Not too long ago, I had the pleasure of interviewing a dear friend and an overwhelmingly talented musician. Marcus Strickland, winner of the 2006 Jazz Times Reader's poll for Artist of the Year, is a unique and special artist.
On this episode of We Insist: Jazz Speaks Out, we discuss the role of jazz in the "X" generation, and the new roles jazz musicians have to take in being proactive int heir careers, in the ever-evolving record business. Marcus talks about his new album Open Reel Deck his work with musicians outside of the jazz community and how hip-hop is influencing his music more than ever. He also discusses the idea of "young lions" in jazz, and how it's really not so different from Charlie Parker, and Trane. This was a great interview. Check it out.
© 2008 WBGO
April 1, 2008. Posted by Stevan Smith.
This edition celebrates: Bobbi Humphrey- Blacks and Blues (1973)
01. Chicago, Damn
02. Harlem River Drive
03. Just a Love Child
04. Blacks and Blues
05. Jasper Country Man
06. Baby's Gone
A true jazz-funk classic, and Humphrey's biggest hit, Blacks and Blues is a lesson in "cool jazz". Composed, produced, and partly arranged by the fantastic Mizell brothers (Larry & Fonce), this is an Lp that trend sends generations. Humphrey is never drowned out by her collaborators. Her performance as flautist (if you didn't know) fits snug in each melodic masterpiece. Bobbi even makes her vocal debut on the tracks, "Just A Love Child" and "Baby's Gone".
"....Yeah, it's kind of like that".
Here is an updated version of "Harlem River Drive" (Sorry no embed available). This had to be the late 80's or early 90's. Lol.
Look what else I found: [display_podcast]
Though this is not an album that would delight a purist, it is an excellent addition to any jazz collection. The moods are laid-back, soothing, and romantic. This is in heavy rotation on my (insert plug). If you haven't had the opportunity to check this album out. Please do. It is worth every minute (hint...ladies...hint...fellas).
Perfect soundtrack for the Spring weather....well when it finally gets here.
© 2008 WBGO
March 6, 2008. Posted by Joshua Jackson.
Dr. Billy Taylor, at 86, is still a great broadcaster. The good doctor has been spreading the jazz message on multiple broadcast platforms for more than half a century. In the 1950s, he was one of the first jazz musicians to have a daily radio program. He also hosted a weekly television show, The Subject is Jazz. He was the jazz correspondent on CBS Sunday Morning. He hosted two NPR programs, Jazz Alive and Jazz at the Kennedy Center. He founded Jazzmobile. And he's had a web presence for the last seven years. Dr. Billy Taylor's website now includes many classic videos culled from an extraordinary life in jazz.

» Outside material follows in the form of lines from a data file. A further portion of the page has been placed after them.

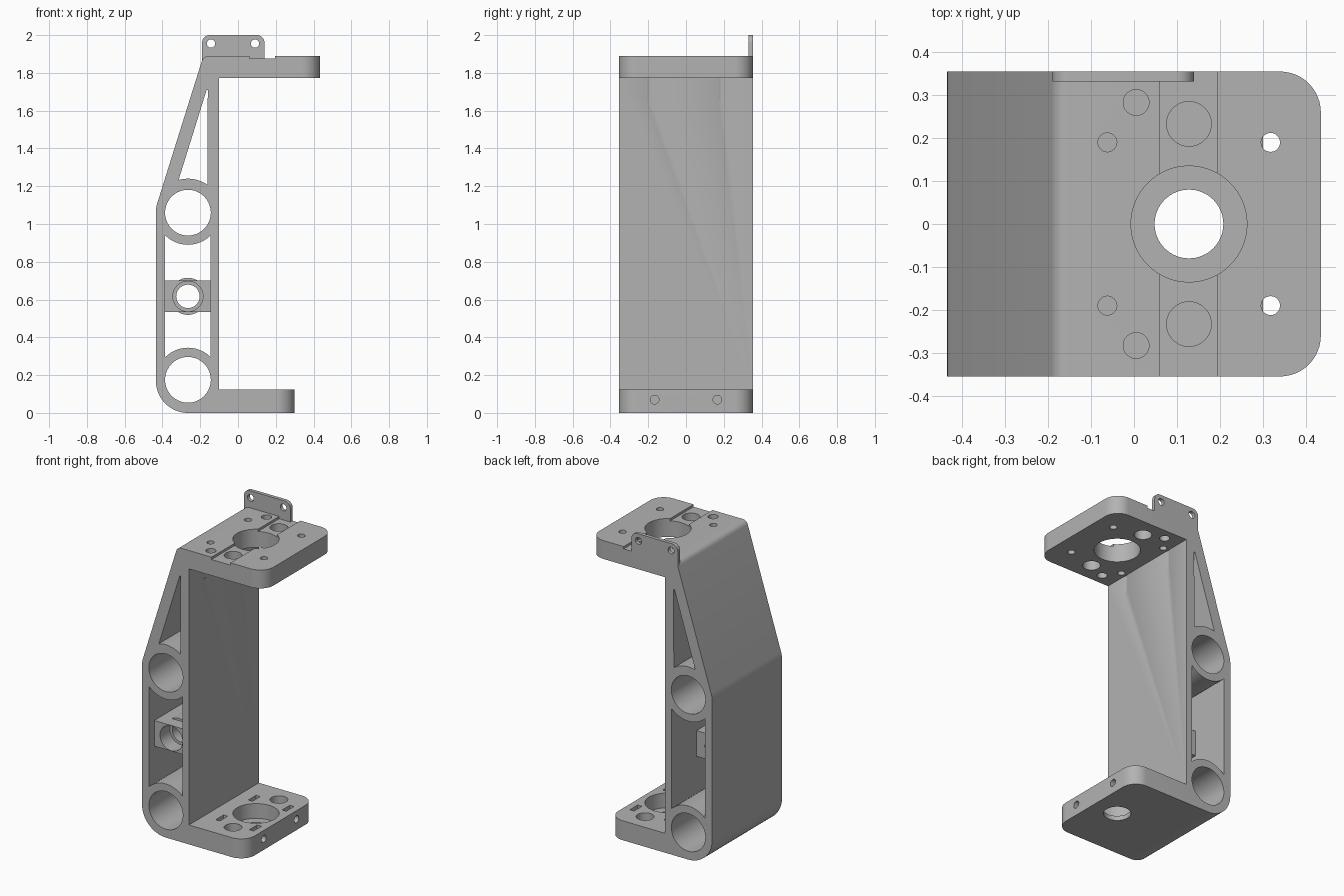
import bpy, bmesh
from math import sin, cos, radians
from mathutils import Vector

cube = bpy.data.objects.get("Cube")
if cube:
    bpy.data.objects.remove(cube)

grey = bpy.data.materials.new("plain grey")
grey.use_nodes = True
grey.diffuse_color = (0.45, 0.45, 0.45, 1)
grey.node_tree.nodes["Principled BSDF"].inputs["Base Color"].default_value = (0.45, 0.45, 0.45, 1)

HALF = 0.355            # half depth of the frame
TUBE_X = -0.265         # axis of the column tubes
LOW, MID, HIGH = 0.175, 0.617, 1.06
AXIS_X = 0.128          # axis of the round bore in both plates


def arc(cx, cy, r, a0, a1, n=16):
    return [(cx + r * cos(radians(a0 + (a1 - a0) * i / n)),
             cy + r * sin(radians(a0 + (a1 - a0) * i / n))) for i in range(n + 1)]


def circle(cx, cy, r, n=48):
    return arc(cx, cy, r, 0, 360, n)[:-1]


def rect(x0, x1, y0, y1):
    return [(x0, y0), (x1, y0), (x1, y1), (x0, y1)]


def prism(name, outline, axis, a, b):
    """Extrude a flat outline from a to b along the given axis."""
    place = {"x": lambda u, v, w: (w, u, v),
             "y": lambda u, v, w: (u, w, v),
             "z": lambda u, v, w: (u, v, w)}[axis]
    bm = bmesh.new()
    face = bm.faces.new([bm.verts.new(place(u, v, a)) for u, v in outline])
    new = bmesh.ops.extrude_face_region(bm, geom=[face])["geom"]
    shift = Vector(place(0, 0, b - a))
    bmesh.ops.translate(bm, vec=shift, verts=[g for g in new if isinstance(g, bmesh.types.BMVert)])
    bmesh.ops.recalc_face_normals(bm, faces=bm.faces)
    mesh = bpy.data.meshes.new(name)
    bm.to_mesh(mesh)
    bm.free()
    mesh.materials.append(grey)
    obj = bpy.data.objects.new(name, mesh)
    bpy.context.collection.objects.link(obj)
    return obj


def activate(obj):
    bpy.ops.object.select_all(action="DESELECT")
    obj.select_set(True)
    bpy.context.view_layer.objects.active = obj


def cut(obj, outline, axis, a, b, operation="DIFFERENCE"):
    tool = prism("cutter", outline, axis, a, b)
    activate(obj)
    mod = obj.modifiers.new("cut", "BOOLEAN")
    mod.operation, mod.solver, mod.object = operation, "EXACT", tool
    bpy.ops.object.modifier_apply(modifier=mod.name)
    bpy.data.objects.remove(tool)


# C-shaped frame: column, sloped back and two plates, with the slot in the top
profile = arc(TUBE_X, 0.17, 0.17, 180, 270)
profile += [(0.30, 0), (0.30, 0.125), (-0.10, 0.125), (-0.10, 1.772), (0.435, 1.772), (0.435, 1.89),
            (0.195, 1.89), (0.195, 1.875), (0.06, 1.875), (0.06, 1.89)]
profile += arc(-0.155, 1.852, 0.038, 90, 163, 6)
profile += arc(TUBE_X, HIGH, 0.17, 163, 180, 6)
frame = prism("frame", profile, "y", -HALF, HALF)

# Rounded outer corners of the plates
bm = bmesh.new()
bm.from_mesh(frame.data)
corners = [e for e in bm.edges
           if all(v.co.x > 0.29 for v in e.verts)
           and abs(e.verts[0].co.z - e.verts[1].co.z) > 0.1]
bmesh.ops.bevel(bm, geom=corners, offset=0.095, segments=12, profile=0.5, affect="EDGES")
bm.to_mesh(frame.data)
bm.free()

# Column tubes, the window between them and the triangular window
for z in (LOW, HIGH):
    cut(frame, circle(TUBE_X, z, 0.121, 64), "y", -1, 1)
window = arc(TUBE_X, LOW, 0.17, 135, 45) + arc(TUBE_X, HIGH, 0.17, -45, -135)
cut(frame, window, "y", -1, 1)
triangle = arc(TUBE_X, HIGH, 0.18, 106, 55, 10) + [(-0.16, 1.71), (-0.166, 1.71)]
cut(frame, triangle, "y", -1, 1)

# Plate bores
cut(frame, circle(AXIS_X, 0, 0.135, 64), "z", 1.7, 2.1)
cut(frame, circle(AXIS_X, 0, 0.135, 64), "z", 0.03, 0.3)
cut(frame, circle(AXIS_X, 0, 0.08, 64), "z", -0.1, 0.3)

for s in (-1, 1):
    # Pin holes through the top plate, blind in the bottom plate
    cut(frame, circle(AXIS_X, s * 0.233, 0.052), "z", 1.7, 2.1)
    cut(frame, circle(AXIS_X, s * 0.233, 0.052), "z", 0.04, 0.3)
    cut(frame, circle(0.005, s * 0.283, 0.03), "z", 1.7, 2.1)
    # Screw holes, with driver grooves in the column
    for dx in (-0.19, 0.19):
        cut(frame, circle(AXIS_X + dx, s * 0.19, 0.022, 32), "z", 1.7, 2.1)
    cut(frame, circle(AXIS_X - 0.19, s * 0.19, 0.042), "z", 1.65, 1.772)
    # Screw holes in the end of the bottom plate, and nut slots
    cut(frame, circle(s * 0.166, 0.07, 0.023, 32), "x", 0.2, 0.5)
    for x in (0.0, 0.24):
        cut(frame, rect(x - 0.015, x + 0.015, s * 0.166 - 0.04, s * 0.166 + 0.04), "z", 0.03, 0.3)

# Bearing block across the window, with a hub, bore and front recess
block = prism("bearing_block", rect(-0.39, -0.14, 0.535, 0.70), "y", -0.30, 0.10)
hub = [(max(-0.348, min(-0.182, x)), z) for x, z in circle(TUBE_X, MID, 0.098, 64)]
cut(block, hub, "y", -0.22, 0.08, "UNION")
cut(block, circle(TUBE_X, MID, 0.08), "y", -0.4, -0.20)
cut(block, circle(TUBE_X, MID, 0.062), "y", -1, 1)

# Upright tab at the back of the top plate
outline = [(-0.19, 1.86), (0.06, 1.86), (0.06, 1.875), (0.14, 1.875)]
outline += arc(0.10, 1.96, 0.04, 0, 90, 10) + arc(-0.15, 1.96, 0.04, 90, 180, 10)
tab = prism("mounting_tab", outline, "y", 0.332, HALF)
for x in (-0.143, 0.09):
    cut(tab, circle(x, 1.955, 0.022, 32), "y", 0, 1)

for obj in (frame, block, tab):
    activate(obj)
    bpy.ops.object.shade_smooth_by_angle(angle=radians(30))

Here's one of the many gems you'll discover - a performance with Billy Taylor, Duke Ellington and Willie "The Lion" Smith:
While you're here, dig this interview with Dr. Taylor and WBGO's Gary Walker.
© 2008 WBGO